→ THE TASK
Find the line containing "nr, nc = len(v), len(v[0])" in the records below. Copy exactly that line and each one after it, ending at the line containing "# Loose windings", and nothing more.

*** Opening EXERCISE INPUTS ***

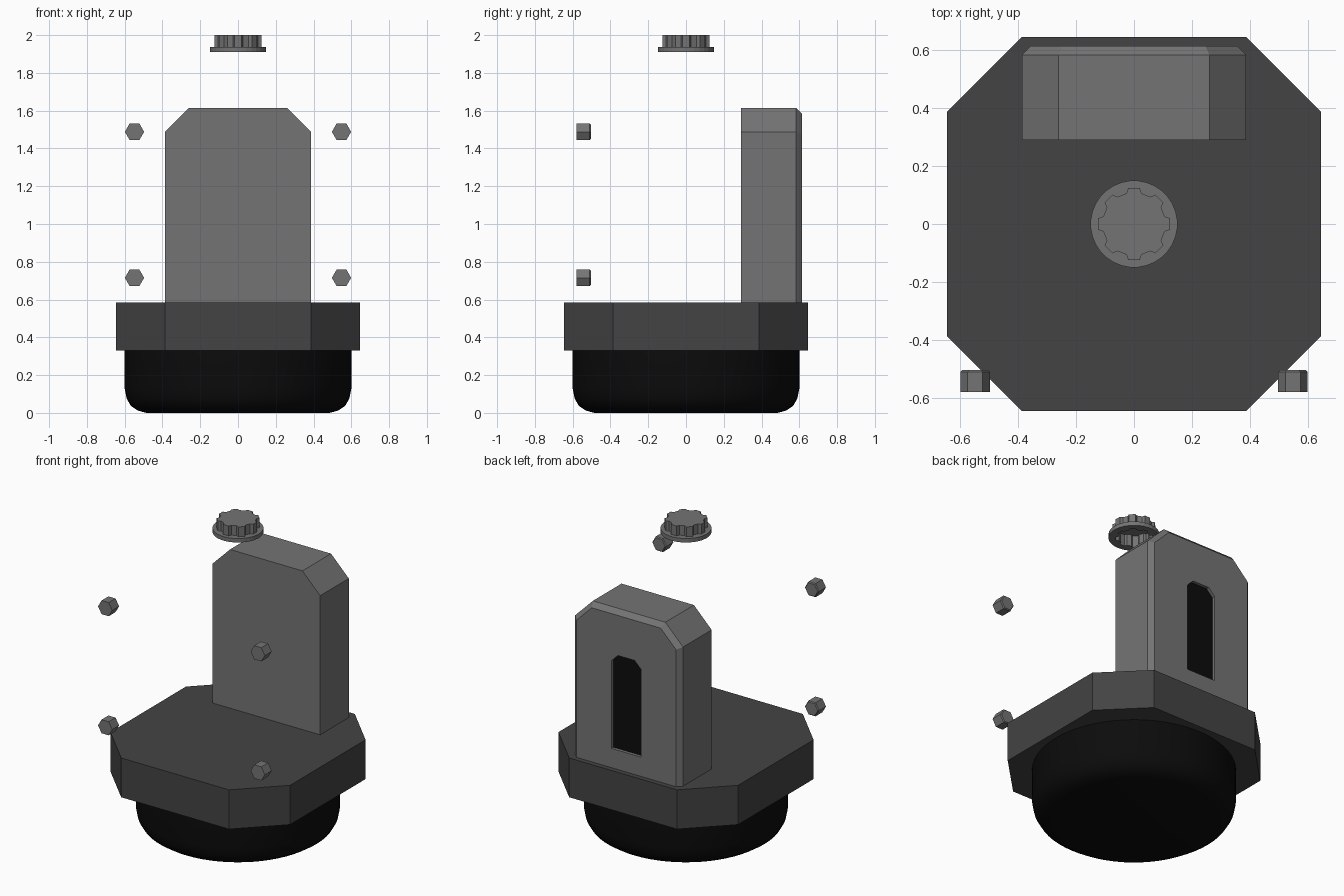
import bpy, bmesh
from math import sin, cos, radians, pi

if "Cube" in bpy.data.objects:
    bpy.data.objects.remove(bpy.data.objects["Cube"])


def material(name, v):
    m = bpy.data.materials.new(name)
    m.diffuse_color = (v, v, v, 1)
    m.use_nodes = True
    m.node_tree.nodes["Principled BSDF"].inputs["Base Color"].default_value = m.diffuse_color
    return m


GREY = material("mid grey", 0.175)
DARK = material("dark grey", 0.057)
BLACK = material("black", 0.0035)


def loft(name, rings, mats, black_end=False):
    """Skin a stack of equal-length rings and cap both ends."""
    bm = bmesh.new()
    vs = [[bm.verts.new(p) for p in r] for r in rings]
    n = len(vs[0])
    for a, b in zip(vs, vs[1:]):
        for i in range(n):
            j = (i + 1) % n
            bm.faces.new((a[i], a[j], b[j], b[i]))
    bm.faces.new(vs[0][::-1])
    end = bm.faces.new(vs[-1])
    if black_end:
        end.material_index = 1
    bmesh.ops.recalc_face_normals(bm, faces=bm.faces[:])
    me = bpy.data.meshes.new(name)
    bm.to_mesh(me)
    bm.free()
    for m in mats:
        me.materials.append(m)
    ob = bpy.data.objects.new(name, me)
    bpy.context.collection.objects.link(ob)
    return ob


def circle(r, z, n=64, offset=0.0):
    return [(r * cos(2 * pi * (i + offset) / n), r * sin(2 * pi * (i + offset) / n), z)
            for i in range(n)]


# Rounded black foot
foot = loft("foot", [circle(r, z) for r, z in
                     ((0.484, 0), (0.53, 0.012), (0.567, 0.037), (0.59, 0.077),
                      (0.6, 0.13), (0.6, 0.33))], [BLACK])
bpy.context.view_layer.objects.active = foot
foot.select_set(True)
bpy.ops.object.shade_smooth_by_angle(angle=radians(35))
foot.select_set(False)

# Octagonal deck
A, B = 0.645, 0.387
octagon = [(A, -B), (A, B), (B, A), (-B, A), (-A, B), (-A, -B), (-B, -A), (B, -A)]
loft("octagon_deck", [[(x, y, z) for x, y in octagon] for z in (0.33, 0.585)], [DARK])


# Back upright with chamfered rear edge and recessed black slot
def arch(y, w, bottom, top, cx, cz):
    half = [(w, bottom), (w, top - cz), (w - cx, top)]
    pts = half + [(-x, z) for x, z in reversed(half)]
    return [(x, y, z) for x, z in pts]


loft("back_upright", [
    arch(0.29, 0.387, 0.585, 1.615, 0.127, 0.127),
    arch(0.583, 0.387, 0.585, 1.615, 0.127, 0.127),
    arch(0.613, 0.357, 0.585, 1.585, 0.11, 0.11),
    arch(0.613, 0.105, 0.71, 1.325, 0.045, 0.045),
    arch(0.593, 0.105, 0.71, 1.325, 0.045, 0.045)],
    [GREY, BLACK], black_end=True)


# Four floating hexagonal bolts
def hexagon(cx, y, cz, r):
    return [(cx + r * cos(k * pi / 3), y, cz + r * sin(k * pi / 3)) for k in range(6)]


for side, sx in (("left", -1), ("right", 1)):
    for level, z in (("lower", 0.715), ("upper", 1.488)):
        loft(f"{level}_{side}_bolt", [hexagon(sx * 0.548, y, z, r) for y, r in
                                      ((-0.58, 0.051), (-0.51, 0.051), (-0.504, 0.045))],
             [GREY])


# Floating toothed knob with flange, hollow from below
def gear(scale, z):
    tooth = ((-9, 0.1255), (9, 0.1255), (14, 0.109), (31, 0.109))
    return [(scale * r * cos(radians(45 * k + a)), scale * r * sin(radians(45 * k + a)), z)
            for k in range(8) for a, r in tooth]


loft("toothed_knob", [
    gear(0.87, 1.985), gear(0.87, 1.91),
    circle(0.15, 1.91, 32, -0.5), circle(0.15, 1.936, 32, -0.5),
    gear(1, 1.936), gear(1, 2.0)], [GREY])
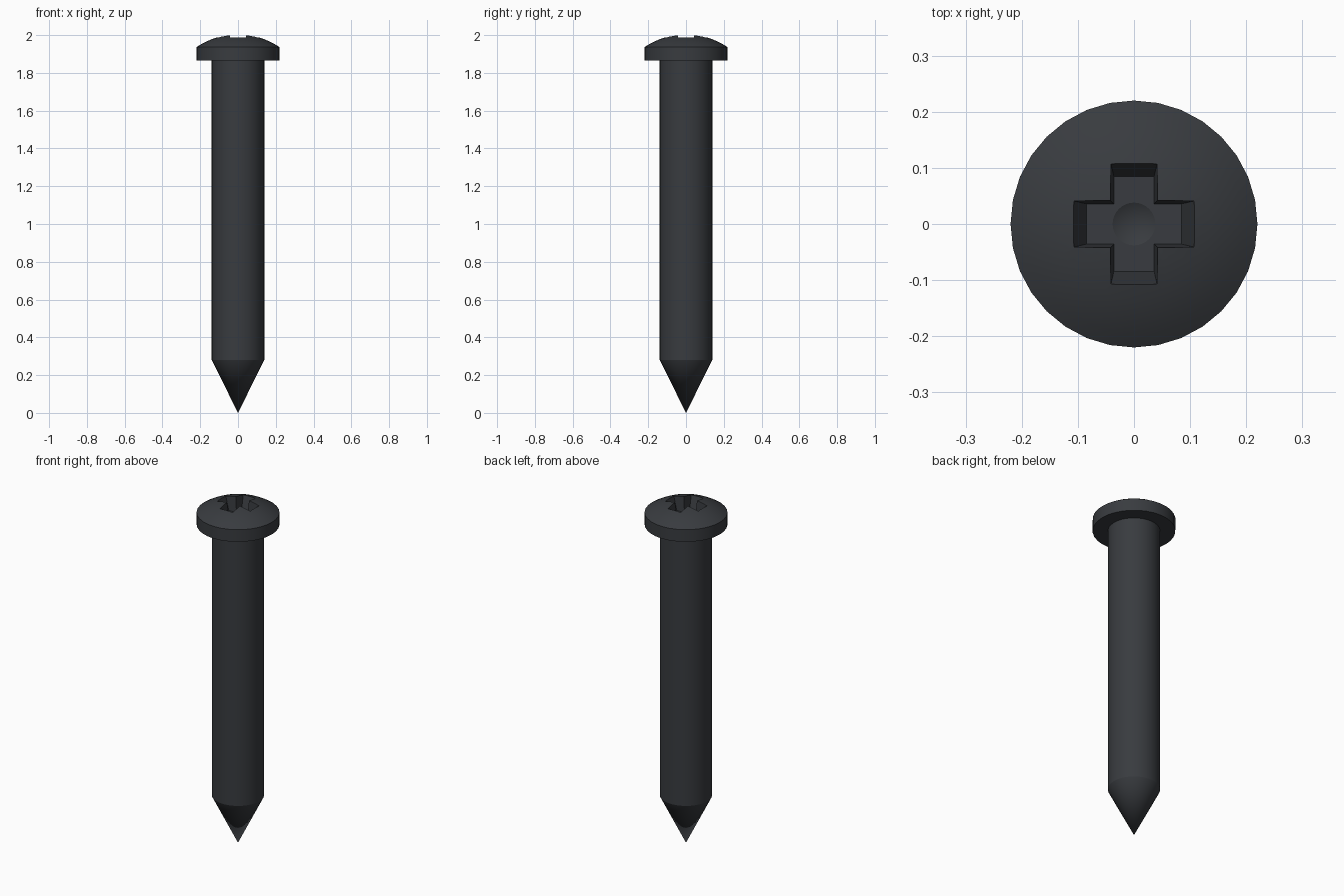
import bpy, bmesh
from math import sin, cos, pi, sqrt, radians

if "Cube" in bpy.data.objects:
    bpy.data.objects.remove(bpy.data.objects["Cube"])

SEG = 32


def finish(name, bm):
    bmesh.ops.remove_doubles(bm, verts=bm.verts, dist=1e-5)
    bmesh.ops.recalc_face_normals(bm, faces=bm.faces)
    mesh = bpy.data.meshes.new(name)
    bm.to_mesh(mesh)
    bm.free()
    obj = bpy.data.objects.new(name, mesh)
    bpy.context.collection.objects.link(obj)
    return obj


def lathe(name, profile):
    """Spin a (radius, z) profile that starts and ends on the axis."""
    bm = bmesh.new()
    verts = [bm.verts.new((r, 0, z)) for r, z in profile]
    edges = [bm.edges.new(p) for p in zip(verts, verts[1:])]
    bmesh.ops.spin(bm, geom=verts + edges, cent=(0, 0, 0), axis=(0, 0, 1),
                   angle=2 * pi, steps=SEG)
    return finish(name, bm)


def cross_ring(bm, w, l, z):
    """Plus-shaped outline, half width w and arm length l."""
    ring = []
    for k in range(4):
        c, s = round(cos(k * pi / 2)), round(sin(k * pi / 2))
        for x, y in ((l, -w), (l, w), (w, w)):
            ring.append(bm.verts.new((x * c - y * s, x * s + y * c, z)))
    return ring


# Screw body: point, shank and domed pan head
R, TOP = 0.39, 2.004
dome = [(r, TOP - R + sqrt(R * R - r * r))
        for r in (0.22, 0.195, 0.165, 0.135, 0.10, 0.065, 0.03, 0)]
screw = lathe("screw", [(0, 0), (0.139, 0.28), (0.139, 1.865), (0.22, 1.865)] + dome)

# Tapered cross recess
bm = bmesh.new()
low = cross_ring(bm, 0.036, 0.085, 1.91)
high = cross_ring(bm, 0.044, 0.12, 2.03)
bm.faces.new(low[::-1])
bm.faces.new(high)
for i in range(12):
    j = (i + 1) % 12
    bm.faces.new((low[i], low[j], high[j], high[i]))
cross = finish("cross_cutter", bm)

# Conical dimple in the recess floor
dimple = lathe("dimple_cutter", [(0, 1.89), (0.04, 1.911), (0.03, 1.95), (0, 1.95)])

bpy.context.view_layer.objects.active = screw
screw.select_set(True)
for cutter in (cross, dimple):
    mod = screw.modifiers.new("recess", 'BOOLEAN')
    mod.operation = 'DIFFERENCE'
    mod.solver = 'EXACT'
    mod.object = cutter
    bpy.ops.object.modifier_apply(modifier=mod.name)
    bpy.data.objects.remove(cutter)

# Dark steel
mat = bpy.data.materials.new("dark_steel")
mat.diffuse_color = (0.04, 0.044, 0.05, 1)
mat.use_nodes = True
mat.node_tree.nodes["Principled BSDF"].inputs["Base Color"].default_value = mat.diffuse_color
screw.data.materials.clear()
screw.data.materials.append(mat)
bpy.ops.object.shade_smooth_by_angle(angle=radians(25))
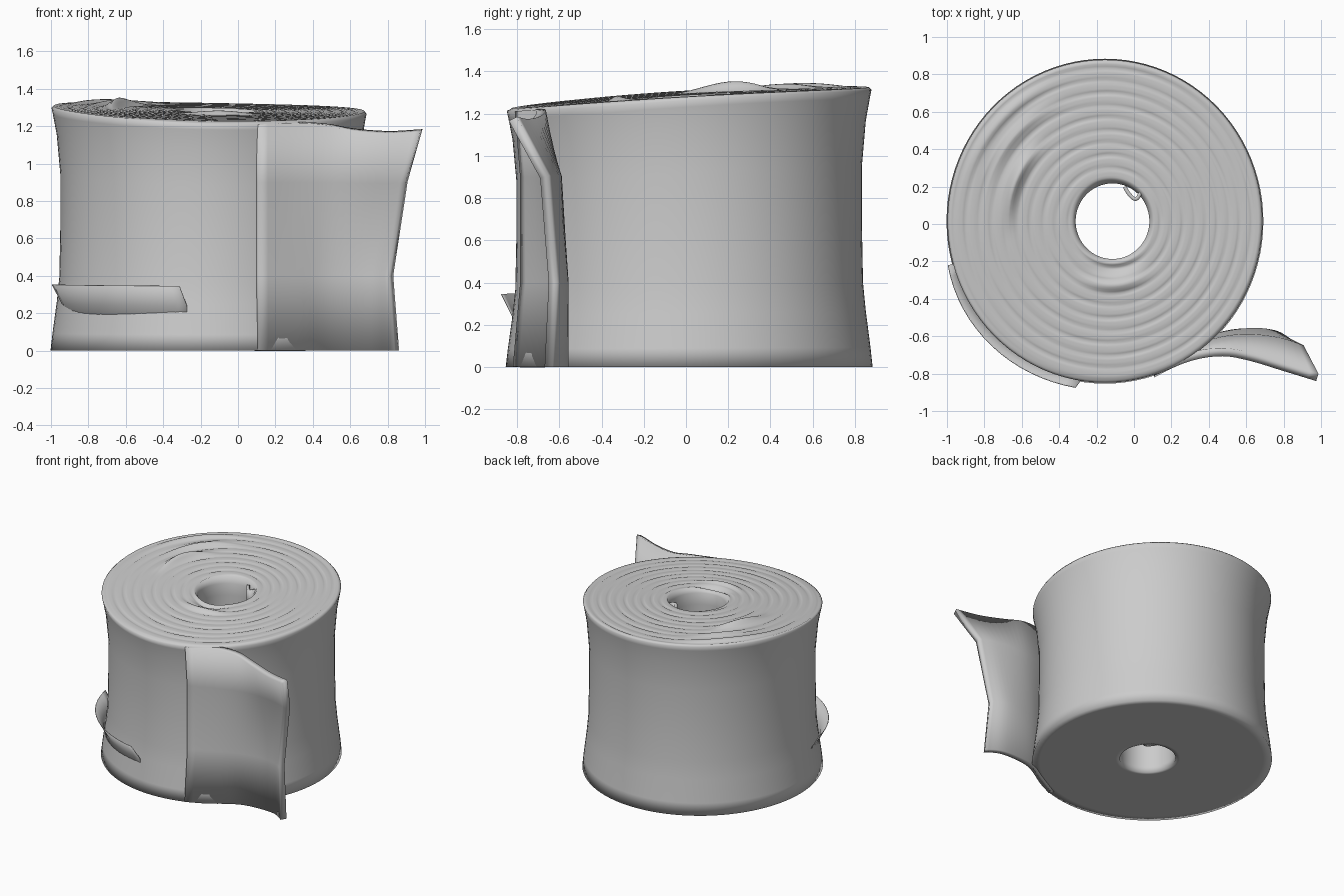
import bpy, bmesh, math
from mathutils import Vector

old = bpy.data.objects.get("Cube")
if old:
    bpy.data.objects.remove(old, do_unlink=True)

paper = bpy.data.materials.new("light grey paper")
paper.use_nodes = True
grey = (0.6, 0.6, 0.6, 1)
paper.diffuse_color = grey
paper.node_tree.nodes["Principled BSDF"].inputs["Base Color"].default_value = grey

TAU = 2 * math.pi
HOLE, RIM = 0.2, 0.855


def grid_object(name, rows, wrap_u=False, wrap_v=False, thickness=0, subdiv=0):
    """Skin equal-length rows of points into one smooth sheet."""
    bm = bmesh.new()
    v = [[bm.verts.new(p) for p in row] for row in rows]
    nr, nc = len(v), len(v[0])
    for i in range(nr if wrap_v else nr - 1):
        for j in range(nc if wrap_u else nc - 1):
            a, b = (i + 1) % nr, (j + 1) % nc
            bm.faces.new((v[i][j], v[i][b], v[a][b], v[a][j]))
    bmesh.ops.recalc_face_normals(bm, faces=bm.faces)
    for f in bm.faces:
        f.smooth = True
    mesh = bpy.data.meshes.new(name)
    bm.to_mesh(mesh)
    bm.free()
    mesh.materials.append(paper)
    ob = bpy.data.objects.new(name, mesh)
    bpy.context.collection.objects.link(ob)
    if thickness:
        m = ob.modifiers.new("thickness", "SOLIDIFY")
        m.thickness, m.offset = thickness, 0
    if subdiv:
        m = ob.modifiers.new("rounding", "SUBSURF")
        m.levels = m.render_levels = subdiv
    return ob


def ring_point(r, a):
    """Point of a winding; the hole sits slightly off the roll's centre."""
    t = (r - HOLE) / (RIM - HOLE)
    cx, cy = -0.115 - 0.04 * t, 0.015
    return cx + r * 0.985 * math.cos(a), cy + r * 1.01 * math.sin(a)


# Loose windings that rise from the top: radius, middle angle, half span, height
LOOSE = [(0.55, 158, 32, 0.045), (0.68, 138, 32, 0.022), (0.78, 138, 36, 0.018),
         (0.25, 275, 45, -0.025), (0.34, 275, 45, 0.02)]


def top_height(r, a):
    nx, ny = r / RIM * math.cos(a), r / RIM * math.sin(a)
    z = 1.285 + 0.05 * ny - 0.015 * nx + 0.01 * (nx * nx - ny * ny)
    # spiral seam between windings
    z -= 0.009 * (1 - abs(math.sin(math.pi * ((r - HOLE) / 0.066 - a / TAU)))) ** 3
    for br, mid, span, h in LOOSE:
        d = (math.degrees(a) - mid) / span
        if abs(d) < 1:
            z += h * math.cos(d * math.pi / 2) ** 2 * math.exp(-((r - br) / 0.03) ** 2)
    return z


# Roll: underside, waisted wall, wound top and hole in one closed skin
angles = [TAU * j / 96 for j in range(96)]
wall = [(0.86, 0.0), (0.85, 0.07), (0.828, 0.2), (0.815, 0.3),
        (0.81, 0.5), (0.81, 0.72), (0.828, 0.88), (0.848, 0.965)]
rows = [[(*ring_point(r, a), 0) for a in angles] for r in (0.2, 0.23, 0.8)]
for r, f in wall:
    rows.append([(*ring_point(r, a), f * top_height(RIM, a)) for a in angles])
count = 54
for i in range(count + 1):
    r = RIM + (HOLE + 0.02 - RIM) * i / count
    drop = 0.012 if i == 0 else 0
    rows.append([(*ring_point(r, a), top_height(r, a) - drop) for a in angles])
for z in (1.24, 1.15, 0.6, 0.05):
    rows.append([(*ring_point(HOLE, a), z) for a in angles])
grid_object("paper_roll", rows, wrap_u=True, wrap_v=True)

# Free end of the outer winding, leaning forward at the top
flap = [
    [(.1, -.80, 0), (.3, -.69, 0), (.45, -.605, 0), (.6, -.58, 0), (.75, -.59, 0), (.85, -.65, 0)],
    [(.1, -.765, .4), (.3, -.665, .4), (.45, -.605, .4), (.6, -.58, .4), (.72, -.585, .4), (.82, -.63, .4)],
    [(.1, -.765, .9), (.3, -.68, .9), (.47, -.625, .9), (.62, -.61, .9), (.78, -.63, .9), (.9, -.67, .9)],
    [(.1, -.79, 1.21), (.3, -.71, 1.22), (.47, -.685, 1.21), (.62, -.71, 1.18), (.8, -.765, 1.165), (.98, -.82, 1.175)],
]


def smooth_row(row, steps=4):
    """Catmull-Rom curve through the points."""
    p = [Vector(q) for q in row]
    p = [2 * p[0] - p[1]] + p + [2 * p[-1] - p[-2]]
    out = []
    for i in range(1, len(p) - 2):
        a, b, c, d = p[i - 1:i + 3]
        for k in range(steps):
            t = k / steps
            out.append(0.5 * (2 * b + (c - a) * t + (2 * a - 5 * b + 4 * c - d) * t * t
                              + (3 * b - a - 3 * c + d) * t ** 3))
    return out + [p[-2]]


grid_object("loose_end", [smooth_row(r) for r in flap], thickness=0.045)

# Peeled strip low on the front right of the wall
peel = []
for z, r, last in ((0.11, 0.825, 262), (0.24, 0.85, 262), (0.345, 0.908, 260)):
    row = []
    for j in range(17):
        t = j / 16
        a = math.radians(196 + (last - 196) * t)
        rr = r - 0.035 * (1 - t) ** 3
        row.append((-0.155 + rr * math.cos(a), 0.02 + rr * math.sin(a), z + 0.008 * (1 - t)))
    peel.append(row)
grid_object("peeled_strip", peel, thickness=0.004)

# Inner end of the winding, hooked into the hole
hook = [(0.06, 0.17), (0.035, 0.165), (0.02, 0.14), (0.0, 0.135), (-0.03, 0.165), (-0.05, 0.2)]
grid_object("inner_end", [smooth_row([(x, y, z) for x, y in hook])
                          for z in (0.01, 0.6, 1.2, 1.27)], thickness=0.02)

*** Closing EXERCISE INPUTS ***

→ EXERCISE SOLUTION
    nr, nc = len(v), len(v[0])
    for i in range(nr if wrap_v else nr - 1):
        for j in range(nc if wrap_u else nc - 1):
            a, b = (i + 1) % nr, (j + 1) % nc
            bm.faces.new((v[i][j], v[i][b], v[a][b], v[a][j]))
    bmesh.ops.recalc_face_normals(bm, faces=bm.faces)
    for f in bm.faces:
        f.smooth = True
    mesh = bpy.data.meshes.new(name)
    bm.to_mesh(mesh)
    bm.free()
    mesh.materials.append(paper)
    ob = bpy.data.objects.new(name, mesh)
    bpy.context.collection.objects.link(ob)
    if thickness:
        m = ob.modifiers.new("thickness", "SOLIDIFY")
        m.thickness, m.offset = thickness, 0
    if subdiv:
        m = ob.modifiers.new("rounding", "SUBSURF")
        m.levels = m.render_levels = subdiv
    return ob


def ring_point(r, a):
    """Point of a winding; the hole sits slightly off the roll's centre."""
    t = (r - HOLE) / (RIM - HOLE)
    cx, cy = -0.115 - 0.04 * t, 0.015
    return cx + r * 0.985 * math.cos(a), cy + r * 1.01 * math.sin(a)


# Loose windings that rise from the top: radius, middle angle, half span, height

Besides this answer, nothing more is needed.